THE PROBLEM
For the listing that follows, give again exactly the lines from the one with "function material(name, color)" to the one with "const brick = material('red", including both.

DATA FOR THIS TASK

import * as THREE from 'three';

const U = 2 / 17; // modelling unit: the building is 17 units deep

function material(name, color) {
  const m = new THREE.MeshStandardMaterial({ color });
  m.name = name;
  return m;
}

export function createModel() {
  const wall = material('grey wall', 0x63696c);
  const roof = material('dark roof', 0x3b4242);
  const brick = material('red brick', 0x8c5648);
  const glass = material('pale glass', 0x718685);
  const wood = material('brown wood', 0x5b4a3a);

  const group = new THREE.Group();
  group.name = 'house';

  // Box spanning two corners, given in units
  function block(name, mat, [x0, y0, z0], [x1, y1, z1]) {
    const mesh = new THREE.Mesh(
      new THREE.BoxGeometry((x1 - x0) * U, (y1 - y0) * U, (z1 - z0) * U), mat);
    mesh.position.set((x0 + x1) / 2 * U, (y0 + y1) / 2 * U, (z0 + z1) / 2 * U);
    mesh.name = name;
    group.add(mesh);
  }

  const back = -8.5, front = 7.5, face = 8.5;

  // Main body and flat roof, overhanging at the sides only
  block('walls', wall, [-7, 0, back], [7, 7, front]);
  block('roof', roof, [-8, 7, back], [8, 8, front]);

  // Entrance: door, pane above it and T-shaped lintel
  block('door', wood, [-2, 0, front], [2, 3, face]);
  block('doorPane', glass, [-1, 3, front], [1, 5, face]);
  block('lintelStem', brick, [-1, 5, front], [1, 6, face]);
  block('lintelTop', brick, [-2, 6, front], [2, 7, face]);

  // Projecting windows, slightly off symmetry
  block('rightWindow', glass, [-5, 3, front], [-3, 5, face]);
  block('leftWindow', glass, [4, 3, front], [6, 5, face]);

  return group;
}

...

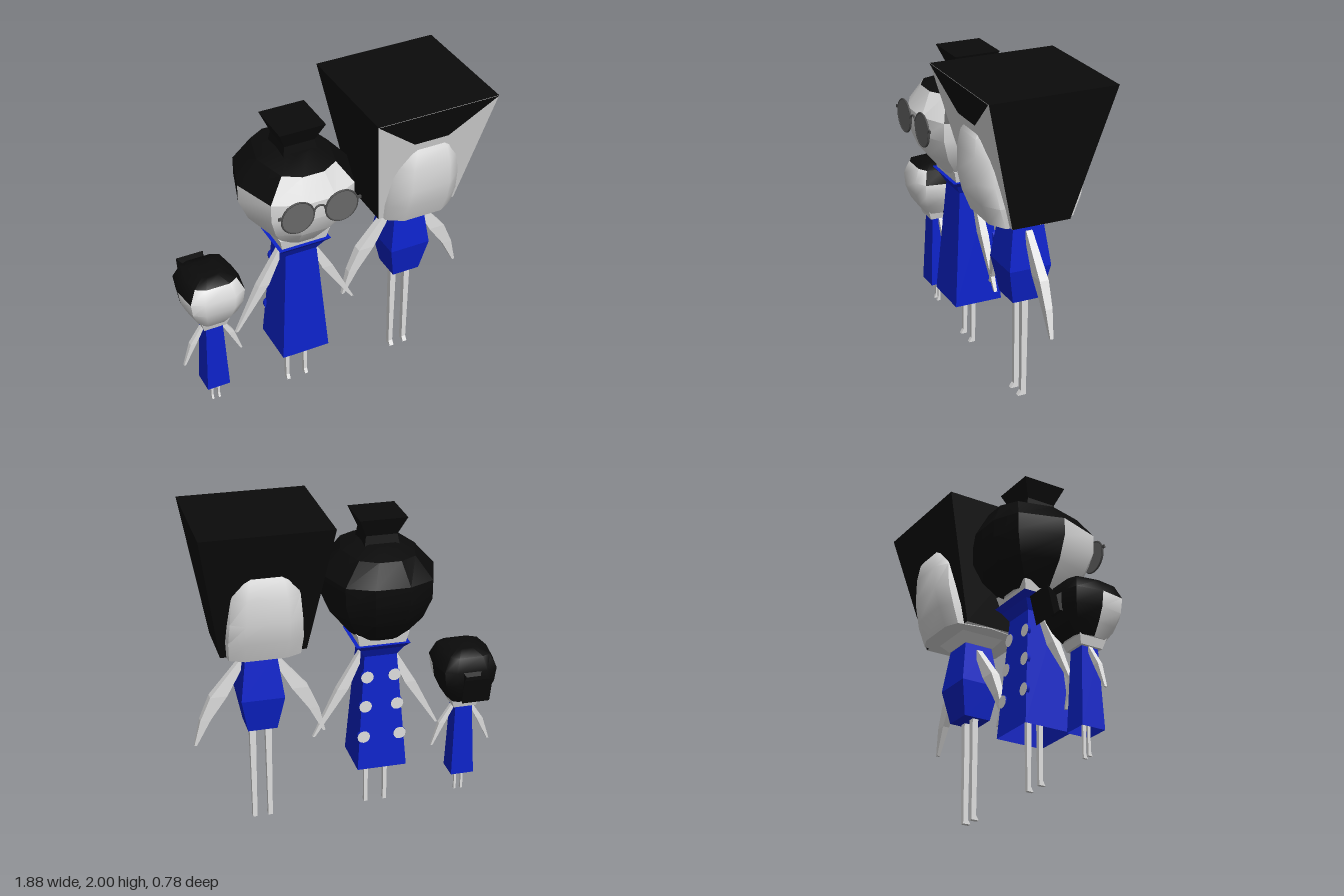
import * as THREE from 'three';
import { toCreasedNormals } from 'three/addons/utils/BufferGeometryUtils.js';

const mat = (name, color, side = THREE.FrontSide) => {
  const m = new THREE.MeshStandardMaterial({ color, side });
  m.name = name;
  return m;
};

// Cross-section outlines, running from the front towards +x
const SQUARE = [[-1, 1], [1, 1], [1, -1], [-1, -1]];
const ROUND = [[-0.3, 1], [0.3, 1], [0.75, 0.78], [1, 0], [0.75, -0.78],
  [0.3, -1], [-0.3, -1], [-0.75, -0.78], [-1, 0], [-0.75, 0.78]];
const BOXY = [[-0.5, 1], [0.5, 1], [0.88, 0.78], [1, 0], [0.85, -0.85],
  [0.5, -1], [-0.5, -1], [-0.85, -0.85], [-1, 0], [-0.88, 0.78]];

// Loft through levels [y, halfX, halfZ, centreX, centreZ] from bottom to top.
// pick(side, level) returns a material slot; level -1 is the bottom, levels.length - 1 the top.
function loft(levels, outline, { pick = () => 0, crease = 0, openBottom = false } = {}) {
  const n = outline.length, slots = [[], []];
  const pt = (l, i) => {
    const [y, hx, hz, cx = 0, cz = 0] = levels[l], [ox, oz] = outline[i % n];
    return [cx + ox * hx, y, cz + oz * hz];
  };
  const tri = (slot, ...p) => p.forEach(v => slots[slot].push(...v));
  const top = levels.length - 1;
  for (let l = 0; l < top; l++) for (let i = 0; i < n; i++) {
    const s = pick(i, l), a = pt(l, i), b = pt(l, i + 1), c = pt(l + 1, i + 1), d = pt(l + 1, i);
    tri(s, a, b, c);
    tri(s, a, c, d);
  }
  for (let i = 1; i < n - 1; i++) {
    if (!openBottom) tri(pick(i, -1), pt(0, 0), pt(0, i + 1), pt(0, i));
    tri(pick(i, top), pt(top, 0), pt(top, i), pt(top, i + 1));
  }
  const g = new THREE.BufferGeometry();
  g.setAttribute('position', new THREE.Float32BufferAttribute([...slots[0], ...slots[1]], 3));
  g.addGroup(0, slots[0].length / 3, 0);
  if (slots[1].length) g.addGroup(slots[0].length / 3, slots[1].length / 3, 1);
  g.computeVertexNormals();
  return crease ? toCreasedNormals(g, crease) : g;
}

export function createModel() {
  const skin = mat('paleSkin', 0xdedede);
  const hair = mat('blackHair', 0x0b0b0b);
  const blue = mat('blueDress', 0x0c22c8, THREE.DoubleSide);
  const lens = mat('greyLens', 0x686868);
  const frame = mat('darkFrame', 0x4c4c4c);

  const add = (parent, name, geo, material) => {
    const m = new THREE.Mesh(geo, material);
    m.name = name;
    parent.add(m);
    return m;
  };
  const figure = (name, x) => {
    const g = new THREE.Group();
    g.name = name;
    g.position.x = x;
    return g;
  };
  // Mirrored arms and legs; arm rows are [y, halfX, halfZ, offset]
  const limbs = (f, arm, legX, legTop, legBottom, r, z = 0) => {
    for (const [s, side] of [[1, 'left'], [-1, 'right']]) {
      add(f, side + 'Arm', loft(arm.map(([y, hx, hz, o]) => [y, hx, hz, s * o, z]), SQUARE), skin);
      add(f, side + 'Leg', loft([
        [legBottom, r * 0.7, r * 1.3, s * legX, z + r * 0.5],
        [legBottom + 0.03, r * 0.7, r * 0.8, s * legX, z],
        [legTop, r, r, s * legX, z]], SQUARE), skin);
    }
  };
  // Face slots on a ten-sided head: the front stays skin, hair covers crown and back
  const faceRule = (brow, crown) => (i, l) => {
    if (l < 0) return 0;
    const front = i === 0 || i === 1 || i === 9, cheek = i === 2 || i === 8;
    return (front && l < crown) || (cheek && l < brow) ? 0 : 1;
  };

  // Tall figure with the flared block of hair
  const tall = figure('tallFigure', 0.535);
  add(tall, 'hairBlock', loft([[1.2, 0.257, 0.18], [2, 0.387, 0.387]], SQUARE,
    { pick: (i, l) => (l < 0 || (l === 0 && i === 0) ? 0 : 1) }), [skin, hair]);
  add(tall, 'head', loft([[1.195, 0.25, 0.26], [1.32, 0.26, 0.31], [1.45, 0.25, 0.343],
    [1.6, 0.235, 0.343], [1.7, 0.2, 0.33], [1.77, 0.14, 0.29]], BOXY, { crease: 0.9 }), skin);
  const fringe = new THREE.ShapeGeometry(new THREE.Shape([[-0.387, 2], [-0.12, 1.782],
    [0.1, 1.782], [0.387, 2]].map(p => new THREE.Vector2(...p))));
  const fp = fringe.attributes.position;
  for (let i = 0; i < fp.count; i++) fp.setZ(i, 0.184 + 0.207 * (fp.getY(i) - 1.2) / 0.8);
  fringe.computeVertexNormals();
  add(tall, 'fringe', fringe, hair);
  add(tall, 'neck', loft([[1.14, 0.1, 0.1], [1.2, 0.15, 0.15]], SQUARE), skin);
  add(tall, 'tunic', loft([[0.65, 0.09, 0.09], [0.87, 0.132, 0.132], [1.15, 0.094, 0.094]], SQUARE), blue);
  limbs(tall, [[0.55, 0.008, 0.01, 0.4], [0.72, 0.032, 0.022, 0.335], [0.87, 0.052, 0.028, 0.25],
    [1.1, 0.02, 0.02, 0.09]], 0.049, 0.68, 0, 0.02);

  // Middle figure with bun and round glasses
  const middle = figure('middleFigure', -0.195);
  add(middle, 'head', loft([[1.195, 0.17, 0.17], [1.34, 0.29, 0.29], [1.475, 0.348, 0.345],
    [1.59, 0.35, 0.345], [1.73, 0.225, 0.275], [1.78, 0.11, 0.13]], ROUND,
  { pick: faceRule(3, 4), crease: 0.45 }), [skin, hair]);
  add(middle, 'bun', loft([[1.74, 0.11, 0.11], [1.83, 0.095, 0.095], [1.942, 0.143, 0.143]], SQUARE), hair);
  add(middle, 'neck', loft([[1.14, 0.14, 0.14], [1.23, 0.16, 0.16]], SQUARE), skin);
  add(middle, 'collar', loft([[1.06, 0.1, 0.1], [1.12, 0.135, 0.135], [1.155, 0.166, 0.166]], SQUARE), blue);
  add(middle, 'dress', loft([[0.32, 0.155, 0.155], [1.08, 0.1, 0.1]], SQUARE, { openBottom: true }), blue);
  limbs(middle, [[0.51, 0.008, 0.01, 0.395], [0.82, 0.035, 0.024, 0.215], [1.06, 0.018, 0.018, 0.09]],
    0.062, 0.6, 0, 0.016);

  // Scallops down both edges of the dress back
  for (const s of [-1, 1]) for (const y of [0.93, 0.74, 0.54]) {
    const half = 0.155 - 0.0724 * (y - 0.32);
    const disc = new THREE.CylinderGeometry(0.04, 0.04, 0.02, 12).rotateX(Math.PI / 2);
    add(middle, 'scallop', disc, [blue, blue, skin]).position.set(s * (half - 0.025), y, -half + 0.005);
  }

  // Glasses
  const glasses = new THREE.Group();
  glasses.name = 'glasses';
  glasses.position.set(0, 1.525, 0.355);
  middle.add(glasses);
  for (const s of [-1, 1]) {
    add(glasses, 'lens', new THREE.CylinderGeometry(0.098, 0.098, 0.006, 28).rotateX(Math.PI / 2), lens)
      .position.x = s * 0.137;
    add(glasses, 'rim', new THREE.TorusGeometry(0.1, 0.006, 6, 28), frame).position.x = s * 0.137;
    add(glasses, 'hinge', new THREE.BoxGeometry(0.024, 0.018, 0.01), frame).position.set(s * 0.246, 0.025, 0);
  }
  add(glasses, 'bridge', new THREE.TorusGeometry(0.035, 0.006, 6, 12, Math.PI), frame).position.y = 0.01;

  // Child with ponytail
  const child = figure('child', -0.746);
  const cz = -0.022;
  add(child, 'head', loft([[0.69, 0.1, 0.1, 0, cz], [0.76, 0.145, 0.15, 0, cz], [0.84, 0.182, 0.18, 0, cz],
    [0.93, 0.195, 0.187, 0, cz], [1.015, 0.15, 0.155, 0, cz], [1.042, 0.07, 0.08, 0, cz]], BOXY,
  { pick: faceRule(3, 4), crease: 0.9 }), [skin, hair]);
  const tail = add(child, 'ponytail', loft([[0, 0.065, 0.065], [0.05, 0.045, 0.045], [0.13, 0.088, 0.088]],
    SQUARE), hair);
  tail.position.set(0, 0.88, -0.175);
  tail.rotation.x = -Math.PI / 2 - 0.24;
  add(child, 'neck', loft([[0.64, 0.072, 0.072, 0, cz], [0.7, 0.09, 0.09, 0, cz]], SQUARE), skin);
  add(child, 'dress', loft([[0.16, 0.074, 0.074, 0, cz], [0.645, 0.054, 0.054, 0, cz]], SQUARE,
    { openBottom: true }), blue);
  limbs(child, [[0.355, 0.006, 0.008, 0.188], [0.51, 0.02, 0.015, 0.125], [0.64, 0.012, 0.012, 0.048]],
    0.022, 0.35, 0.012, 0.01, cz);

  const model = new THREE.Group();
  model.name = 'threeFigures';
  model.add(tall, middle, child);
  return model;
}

FINISHED EXERCISE
function material(name, color) {
  const m = new THREE.MeshStandardMaterial({ color });
  m.name = name;
  return m;
}

export function createModel() {
  const wall = material('grey wall', 0x63696c);
  const roof = material('dark roof', 0x3b4242);
  const brick = material('red brick', 0x8c5648);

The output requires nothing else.